Accepted for publication April 11, 2001.
This study was supported by the National Alopecia Areata Foundation, San Rafael, Calif, and the Canadian Dermatology Foundation, London, Ontario.
Presented as an abstract at the 75th Annual Meeting of the Canadian Dermatology Association, Montreal, Quebec, June 30, 2000.
We acknowledge the expert statistical advice of Michael Schulzer, PhD, Edwin Mak, and the Vancouver General Hospital Clinical Epidemiology and Evaluation Centre.
Corresponding author: Harvey Lui, MD, FRCPC, Division of Dermatology, Vancouver General Hospital, University of British Columbia, 835 W 10th Ave, Vancouver, British Columbia, Canada V5Z 4E8.
Thank you for submitting a comment on this article. It will be reviewed by JAMA Dermatology editors. You will be notified when your comment has been published. Comments should not exceed 500 words of text and 10 references.
Do not submit personal medical questions or information that could identify a specific patient, questions about a particular case, or general inquiries to an author. Only content that has not been published, posted, or submitted elsewhere should be submitted. By submitting this Comment, you and any coauthors transfer copyright to the journal if your Comment is posted.
* = Required Field
Disclosure of Any Conflicts of Interest*
Indicate all relevant conflicts of interest of each author below, including all relevant financial interests, activities, and relationships within the past 3 years including, but not limited to, employment, affiliation, grants or funding, consultancies, honoraria or payment, speakers’ bureaus, stock ownership or options, expert testimony, royalties, donation of medical equipment, or patents planned, pending, or issued. If all authors have none, check "No potential conflicts or relevant financial interests" in the box below. Please also indicate any funding received in support of this work. The information will be posted with your response.
Some tools below are only available to our subscribers or users with an online account.
Download citation file:
Web of Science® Times Cited: 49
Customize your page view by dragging & repositioning the boxes below.
Enter your username and email address. We'll send you a link to reset your password.
Enter your username and email address. We'll send instructions on how to reset your password to the email address we have on record.
Athens and Shibboleth are access management services that provide single sign-on to protected resources.
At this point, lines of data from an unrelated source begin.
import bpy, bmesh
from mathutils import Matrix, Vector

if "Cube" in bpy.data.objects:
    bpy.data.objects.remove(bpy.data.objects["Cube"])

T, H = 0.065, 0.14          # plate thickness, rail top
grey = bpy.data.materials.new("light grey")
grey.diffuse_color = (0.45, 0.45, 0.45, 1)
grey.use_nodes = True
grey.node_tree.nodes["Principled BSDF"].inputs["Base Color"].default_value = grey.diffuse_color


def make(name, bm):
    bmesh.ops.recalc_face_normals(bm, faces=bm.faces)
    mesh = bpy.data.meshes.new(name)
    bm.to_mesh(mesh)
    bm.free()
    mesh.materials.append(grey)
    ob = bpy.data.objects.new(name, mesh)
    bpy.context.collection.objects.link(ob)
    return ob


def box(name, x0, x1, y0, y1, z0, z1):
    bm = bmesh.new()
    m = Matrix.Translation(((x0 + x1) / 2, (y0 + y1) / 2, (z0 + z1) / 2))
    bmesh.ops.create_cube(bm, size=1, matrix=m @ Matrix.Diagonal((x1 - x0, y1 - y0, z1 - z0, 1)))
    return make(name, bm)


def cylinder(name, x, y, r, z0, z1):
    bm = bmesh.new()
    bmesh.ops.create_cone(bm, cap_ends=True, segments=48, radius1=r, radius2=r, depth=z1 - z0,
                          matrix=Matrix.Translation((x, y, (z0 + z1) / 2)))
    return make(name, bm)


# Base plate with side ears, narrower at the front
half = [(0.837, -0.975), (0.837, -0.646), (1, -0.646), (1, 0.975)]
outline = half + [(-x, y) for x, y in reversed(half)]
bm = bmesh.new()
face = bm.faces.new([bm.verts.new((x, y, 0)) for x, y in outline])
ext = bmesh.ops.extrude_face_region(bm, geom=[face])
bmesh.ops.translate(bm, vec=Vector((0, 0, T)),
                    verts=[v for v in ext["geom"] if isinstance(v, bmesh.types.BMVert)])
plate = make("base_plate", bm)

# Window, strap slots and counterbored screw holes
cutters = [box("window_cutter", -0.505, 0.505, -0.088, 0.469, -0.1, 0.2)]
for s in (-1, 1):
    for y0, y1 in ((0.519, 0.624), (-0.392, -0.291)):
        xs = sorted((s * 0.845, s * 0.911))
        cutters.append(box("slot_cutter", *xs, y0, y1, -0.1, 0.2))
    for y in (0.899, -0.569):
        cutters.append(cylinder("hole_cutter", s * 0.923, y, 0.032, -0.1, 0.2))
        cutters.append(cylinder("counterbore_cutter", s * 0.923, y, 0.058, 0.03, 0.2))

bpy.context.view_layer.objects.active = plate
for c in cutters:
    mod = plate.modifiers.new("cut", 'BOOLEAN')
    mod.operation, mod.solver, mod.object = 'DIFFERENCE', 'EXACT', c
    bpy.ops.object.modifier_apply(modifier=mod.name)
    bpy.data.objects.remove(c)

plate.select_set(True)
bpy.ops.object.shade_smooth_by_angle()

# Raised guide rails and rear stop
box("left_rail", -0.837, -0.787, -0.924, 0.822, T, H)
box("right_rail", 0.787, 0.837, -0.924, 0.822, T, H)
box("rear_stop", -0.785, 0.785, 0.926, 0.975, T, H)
They replace the multiple user names and passwords necessary to access subscription-based content with a single user name and password that can be entered once per session. It operates independently of a user's location or IP address. If your institution uses Athens or Shibboleth authentication, please contact your site administrator to receive your user name and password.